Herbert Stein has long been noted for the objectivity, clarity and wit of his writing on the American economy. Millions of people have been reading, enjoying and learning from his articles in the "Wall Street Journal", the "New York Times", the "Washington Post" and "Slate" magazine on the Internet. Now, after 65 years as a student, teacher, presidential adviser and commentator, he has collected his latest observations on the past and the present of the American economy and on his own life and times. "I am amazed these days", writes Stein, "to think of how much history has occurred in the 81 years of my lifetime.
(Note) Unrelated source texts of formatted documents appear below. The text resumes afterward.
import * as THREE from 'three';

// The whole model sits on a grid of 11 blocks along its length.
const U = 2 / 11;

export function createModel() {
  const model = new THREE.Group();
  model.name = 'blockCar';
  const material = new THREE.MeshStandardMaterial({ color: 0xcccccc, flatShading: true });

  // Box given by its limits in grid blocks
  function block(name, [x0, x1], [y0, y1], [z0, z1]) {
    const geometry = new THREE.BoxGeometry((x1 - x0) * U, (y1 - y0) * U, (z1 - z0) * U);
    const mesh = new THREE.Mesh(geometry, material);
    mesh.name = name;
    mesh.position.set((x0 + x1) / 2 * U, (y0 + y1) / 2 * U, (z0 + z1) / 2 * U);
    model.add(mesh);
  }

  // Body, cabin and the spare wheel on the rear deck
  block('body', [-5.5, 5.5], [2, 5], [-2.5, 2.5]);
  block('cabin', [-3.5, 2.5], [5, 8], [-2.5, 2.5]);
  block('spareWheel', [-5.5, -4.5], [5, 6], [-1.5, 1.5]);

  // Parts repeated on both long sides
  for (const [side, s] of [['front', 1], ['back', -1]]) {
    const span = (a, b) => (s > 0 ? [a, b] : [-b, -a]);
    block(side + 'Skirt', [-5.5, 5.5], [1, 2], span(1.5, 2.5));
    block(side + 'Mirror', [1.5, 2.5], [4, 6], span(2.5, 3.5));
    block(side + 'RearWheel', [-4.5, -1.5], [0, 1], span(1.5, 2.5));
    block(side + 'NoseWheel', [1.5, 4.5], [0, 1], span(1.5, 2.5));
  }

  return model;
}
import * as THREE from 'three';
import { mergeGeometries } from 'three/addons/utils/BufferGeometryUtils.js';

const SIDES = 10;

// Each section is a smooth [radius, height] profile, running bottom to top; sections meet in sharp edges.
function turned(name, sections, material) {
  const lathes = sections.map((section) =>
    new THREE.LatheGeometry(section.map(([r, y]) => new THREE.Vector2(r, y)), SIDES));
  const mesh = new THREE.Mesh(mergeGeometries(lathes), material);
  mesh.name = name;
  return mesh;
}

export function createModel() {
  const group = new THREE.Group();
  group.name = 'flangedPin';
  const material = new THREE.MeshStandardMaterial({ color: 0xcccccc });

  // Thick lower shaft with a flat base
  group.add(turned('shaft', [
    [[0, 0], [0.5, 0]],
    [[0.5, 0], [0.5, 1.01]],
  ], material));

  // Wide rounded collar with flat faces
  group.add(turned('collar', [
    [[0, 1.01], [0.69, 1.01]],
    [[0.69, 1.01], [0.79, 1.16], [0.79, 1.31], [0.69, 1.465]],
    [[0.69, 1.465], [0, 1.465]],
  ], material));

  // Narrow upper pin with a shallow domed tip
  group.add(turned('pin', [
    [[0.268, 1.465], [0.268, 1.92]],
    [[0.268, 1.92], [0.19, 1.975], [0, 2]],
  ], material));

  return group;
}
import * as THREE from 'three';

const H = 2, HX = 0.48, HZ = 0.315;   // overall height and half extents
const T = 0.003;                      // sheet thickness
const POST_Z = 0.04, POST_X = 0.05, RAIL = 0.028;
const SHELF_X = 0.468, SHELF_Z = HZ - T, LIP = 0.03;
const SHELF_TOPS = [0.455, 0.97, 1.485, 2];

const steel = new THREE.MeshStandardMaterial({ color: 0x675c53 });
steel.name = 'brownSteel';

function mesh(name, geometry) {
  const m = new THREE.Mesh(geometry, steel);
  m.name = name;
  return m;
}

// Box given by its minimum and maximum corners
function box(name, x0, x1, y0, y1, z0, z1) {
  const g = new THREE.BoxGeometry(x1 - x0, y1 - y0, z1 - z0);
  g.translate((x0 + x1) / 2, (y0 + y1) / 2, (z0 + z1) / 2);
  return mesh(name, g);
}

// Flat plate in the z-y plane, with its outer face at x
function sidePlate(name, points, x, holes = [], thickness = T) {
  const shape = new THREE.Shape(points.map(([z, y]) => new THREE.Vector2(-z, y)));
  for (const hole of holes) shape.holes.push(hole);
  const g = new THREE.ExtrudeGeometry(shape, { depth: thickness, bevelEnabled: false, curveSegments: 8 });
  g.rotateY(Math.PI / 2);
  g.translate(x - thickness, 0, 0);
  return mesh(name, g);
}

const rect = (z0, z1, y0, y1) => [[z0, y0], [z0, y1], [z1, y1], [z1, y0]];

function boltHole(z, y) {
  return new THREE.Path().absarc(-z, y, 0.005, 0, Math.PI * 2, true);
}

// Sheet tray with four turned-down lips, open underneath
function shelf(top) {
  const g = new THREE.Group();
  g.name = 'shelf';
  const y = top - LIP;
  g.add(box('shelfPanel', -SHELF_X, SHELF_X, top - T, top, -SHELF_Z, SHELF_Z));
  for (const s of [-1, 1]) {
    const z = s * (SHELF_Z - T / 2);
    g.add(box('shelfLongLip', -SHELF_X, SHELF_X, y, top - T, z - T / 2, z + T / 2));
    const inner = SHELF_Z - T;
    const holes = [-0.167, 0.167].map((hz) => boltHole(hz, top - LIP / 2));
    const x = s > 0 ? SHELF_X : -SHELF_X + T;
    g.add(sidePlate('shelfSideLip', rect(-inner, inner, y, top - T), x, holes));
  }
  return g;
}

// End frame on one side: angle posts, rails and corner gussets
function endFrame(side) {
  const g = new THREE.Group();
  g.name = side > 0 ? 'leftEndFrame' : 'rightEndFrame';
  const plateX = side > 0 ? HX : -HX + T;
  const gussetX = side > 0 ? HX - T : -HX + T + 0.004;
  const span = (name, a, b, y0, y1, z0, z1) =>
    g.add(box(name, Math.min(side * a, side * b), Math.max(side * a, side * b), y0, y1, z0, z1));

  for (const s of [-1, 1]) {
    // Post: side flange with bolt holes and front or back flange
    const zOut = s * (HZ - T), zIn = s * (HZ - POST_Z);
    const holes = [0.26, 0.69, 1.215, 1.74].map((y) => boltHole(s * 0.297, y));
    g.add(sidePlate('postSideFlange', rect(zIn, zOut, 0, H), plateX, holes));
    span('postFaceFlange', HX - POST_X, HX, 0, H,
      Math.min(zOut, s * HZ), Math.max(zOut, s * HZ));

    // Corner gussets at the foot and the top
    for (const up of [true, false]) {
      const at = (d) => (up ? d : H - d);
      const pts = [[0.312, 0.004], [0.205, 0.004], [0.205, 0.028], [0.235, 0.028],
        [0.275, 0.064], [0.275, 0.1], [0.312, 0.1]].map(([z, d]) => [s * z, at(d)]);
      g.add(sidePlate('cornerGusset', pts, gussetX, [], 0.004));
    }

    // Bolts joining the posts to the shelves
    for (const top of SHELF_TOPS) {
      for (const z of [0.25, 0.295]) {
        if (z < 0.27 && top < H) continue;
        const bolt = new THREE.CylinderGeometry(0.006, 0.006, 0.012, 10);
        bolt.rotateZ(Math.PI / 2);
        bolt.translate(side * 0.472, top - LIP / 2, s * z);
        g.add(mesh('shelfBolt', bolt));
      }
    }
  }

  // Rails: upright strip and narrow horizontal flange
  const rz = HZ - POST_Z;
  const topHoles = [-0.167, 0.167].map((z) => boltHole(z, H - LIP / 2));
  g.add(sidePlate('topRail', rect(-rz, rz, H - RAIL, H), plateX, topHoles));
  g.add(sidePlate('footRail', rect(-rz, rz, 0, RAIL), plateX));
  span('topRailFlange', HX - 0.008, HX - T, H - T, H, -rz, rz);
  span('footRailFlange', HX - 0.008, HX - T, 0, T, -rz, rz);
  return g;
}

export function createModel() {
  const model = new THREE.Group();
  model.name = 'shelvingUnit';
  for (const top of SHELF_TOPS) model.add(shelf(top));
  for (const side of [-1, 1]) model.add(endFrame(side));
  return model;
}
To anyone who has lived through a significant part of those years, their horror is vividly recalled by a listing of place names - Auschwitz, Dresden, Lubyanka, Gulag, Shanghai, Rwanda, Cambodia, Bosnia. But that was only one side of the story", he asserts. "There is also a story of increasing freedom, equality and material well-being, a testament to the conscience and creativity of mankind".
Stein opines that "more progress was made in these 81 years than in all previous history to bring to reality the American proposition that all men - and not only all men but all men and women of all races, religions and ethnicities - are created equal". In this witty volume with essays ranging from "A Primer on Pay and Productivity" to "An Old Couch Potato's Lament", Stein discourses about the state of the economy, the budget and taxes, history and politics and offers personal observations.